“Nowhere, indeed, are our corruptions so manifest, or our graces so shining as under the rod.  We need it as much as our daily bread.  Children of God are still children of Adam; with Adam’s will, pride, independence, and waywardness.  And nothing more distinctly requires Divine teaching and grace, than how to persevere in behavior the just mean (middle) between hardness and despondency; ‘neither despising the chastening of the Lord, nor being weary of his correction.’”

“Let it be a solemn remembrance to thee, that thou art under thy Father’s correction (Lam 3:28, 29; Mic. 7:9).  Receive it then in good part.  Instead of being weary of it, hang upon his chastening hand, and pour thy very soul into his bosom (1 Sam. 1:10-15).  Kiss the rod (Job 34:31, 32; 1 Pet. 5:6).  Acknowledge its humbling, but enriching benefit (Ps. 119:67-71).  Expect a richer blessing from sustaining grace than from the removal of the deprecated (belittling) affliction (2 Cor. 12:7-10).

“After all we must add, that chastening is a trial to the flesh (Heb. 12:11), yet (it is) overruled by wonder-working wisdom and faithfulness to an end above and contrary to its nature.  This very rod was sent in love to the soul.  Perhaps we were living at ease, or in heartless backsliding.  The awakening voice called us to our Bible and to prayer.  Thus eyeing God in it, we see it to be love, not wrath; receiving (us), not casting (us) out.  We might perhaps have wished it a little altered; that the weight had been shifted, and the cross a little smoothed, where it pressed upon the shoulder.  But now that our views are cleared, we discern blessing enough to swallow up the most poignant smart” (p. 27-29).

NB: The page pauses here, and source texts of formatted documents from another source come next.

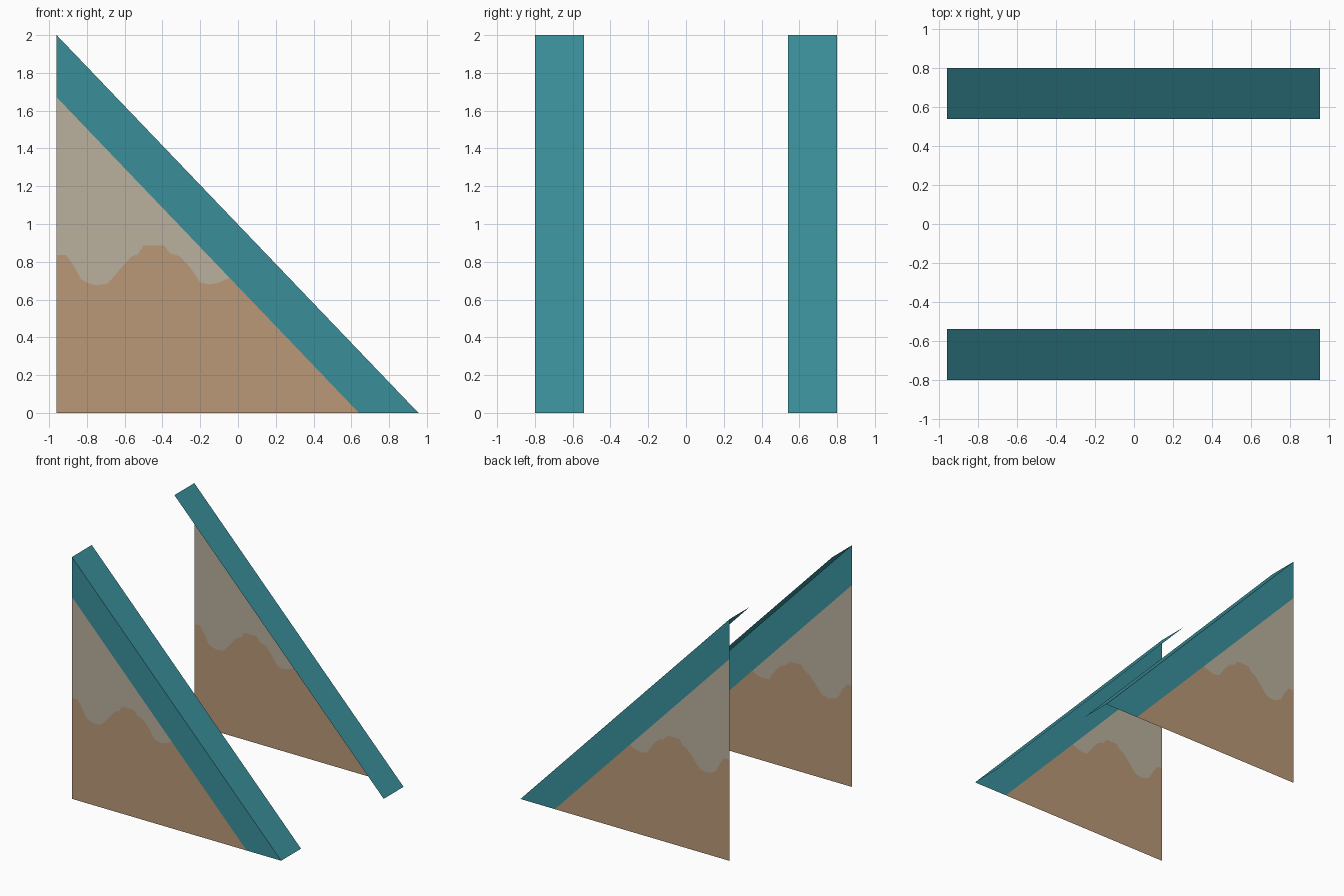
import bpy
import bmesh

cube = bpy.data.objects.get("Cube")
if cube:
    bpy.data.objects.remove(cube, do_unlink=True)


def linear(c):
    c /= 255
    return c / 12.92 if c <= 0.04045 else ((c + 0.055) / 1.055) ** 2.4


def material(name, *rgb):
    mat = bpy.data.materials.new(name)
    mat.use_nodes = True
    colour = (*map(linear, rgb), 1)
    mat.diffuse_color = colour
    mat.node_tree.nodes["Principled BSDF"].inputs["Base Color"].default_value = colour
    return mat


teal = material("teal", 58, 143, 154)
taupe = material("taupe", 186, 176, 157)
brown = material("brown", 186, 152, 119)

BACK, TOE, TOP = -0.96, 0.955, 2.0
BAND = 0.315            # width of the trim band along the floor
OUTER, INNER = -0.8, -0.54


def sheet(name, faces):
    """Build flat faces from (points, material) pairs, mirrored front to back."""
    mesh = bpy.data.meshes.new(name)
    bm = bmesh.new()
    for points, mat in faces:
        if mat.name not in mesh.materials:
            mesh.materials.append(mat)
        face = bm.faces.new([bm.verts.new(p) for p in points])
        face.material_index = mesh.materials.find(mat.name)
    bmesh.ops.remove_doubles(bm, verts=bm.verts, dist=0.0001)
    bm.to_mesh(mesh)
    bm.free()
    obj = bpy.data.objects.new(name, mesh)
    bpy.context.collection.objects.link(obj)
    mirror = obj.modifiers.new("front_and_back", "MIRROR")
    mirror.use_axis = (False, True, False)
    mirror.use_mirror_merge = False
    return obj


def on_side(profile):
    return [(x, OUTER, z) for x, z in profile]


# Wavy border between the two wall colours, ending on the trim band
band_top = TOP * (1 - BAND / (TOE - BACK))
end_x = -0.045
end_z = band_top * (TOE - BAND - end_x) / (TOE - BAND - BACK)
wave = [(BACK, 0.835), (-0.91, 0.835), (-0.87, 0.78), (-0.83, 0.705),
        (-0.79, 0.685), (-0.75, 0.675), (-0.69, 0.685), (-0.65, 0.73),
        (-0.6, 0.79), (-0.56, 0.83), (-0.53, 0.84), (-0.5, 0.885),
        (-0.39, 0.885), (-0.36, 0.845), (-0.31, 0.83), (-0.25, 0.765),
        (-0.2, 0.69), (-0.15, 0.68), (-0.1, 0.69), (end_x, end_z)]

# Triangular side walls: lower colour, upper colour and sloping trim band
lower = [(BACK, 0), (TOE - BAND, 0)] + wave[::-1]
upper = wave + [(BACK, band_top)]
band = [(TOE - BAND, 0), (TOE, 0), (BACK, TOP), (BACK, band_top), wave[-1]]
sheet("side_wall", [(on_side(lower), brown), (on_side(upper), taupe),
                    (on_side(band), teal)])

# Sloping cap strips, reaching inward from the top edge of each wall
sheet("sloping_cap", [([(BACK, OUTER, TOP), (TOE, OUTER, 0),
                        (TOE, INNER, 0), (BACK, INNER, TOP)], teal)])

These selections were taken from Charles Bridges, Proverbs (Edinburg: Banner of Truth, 1846).

shane lems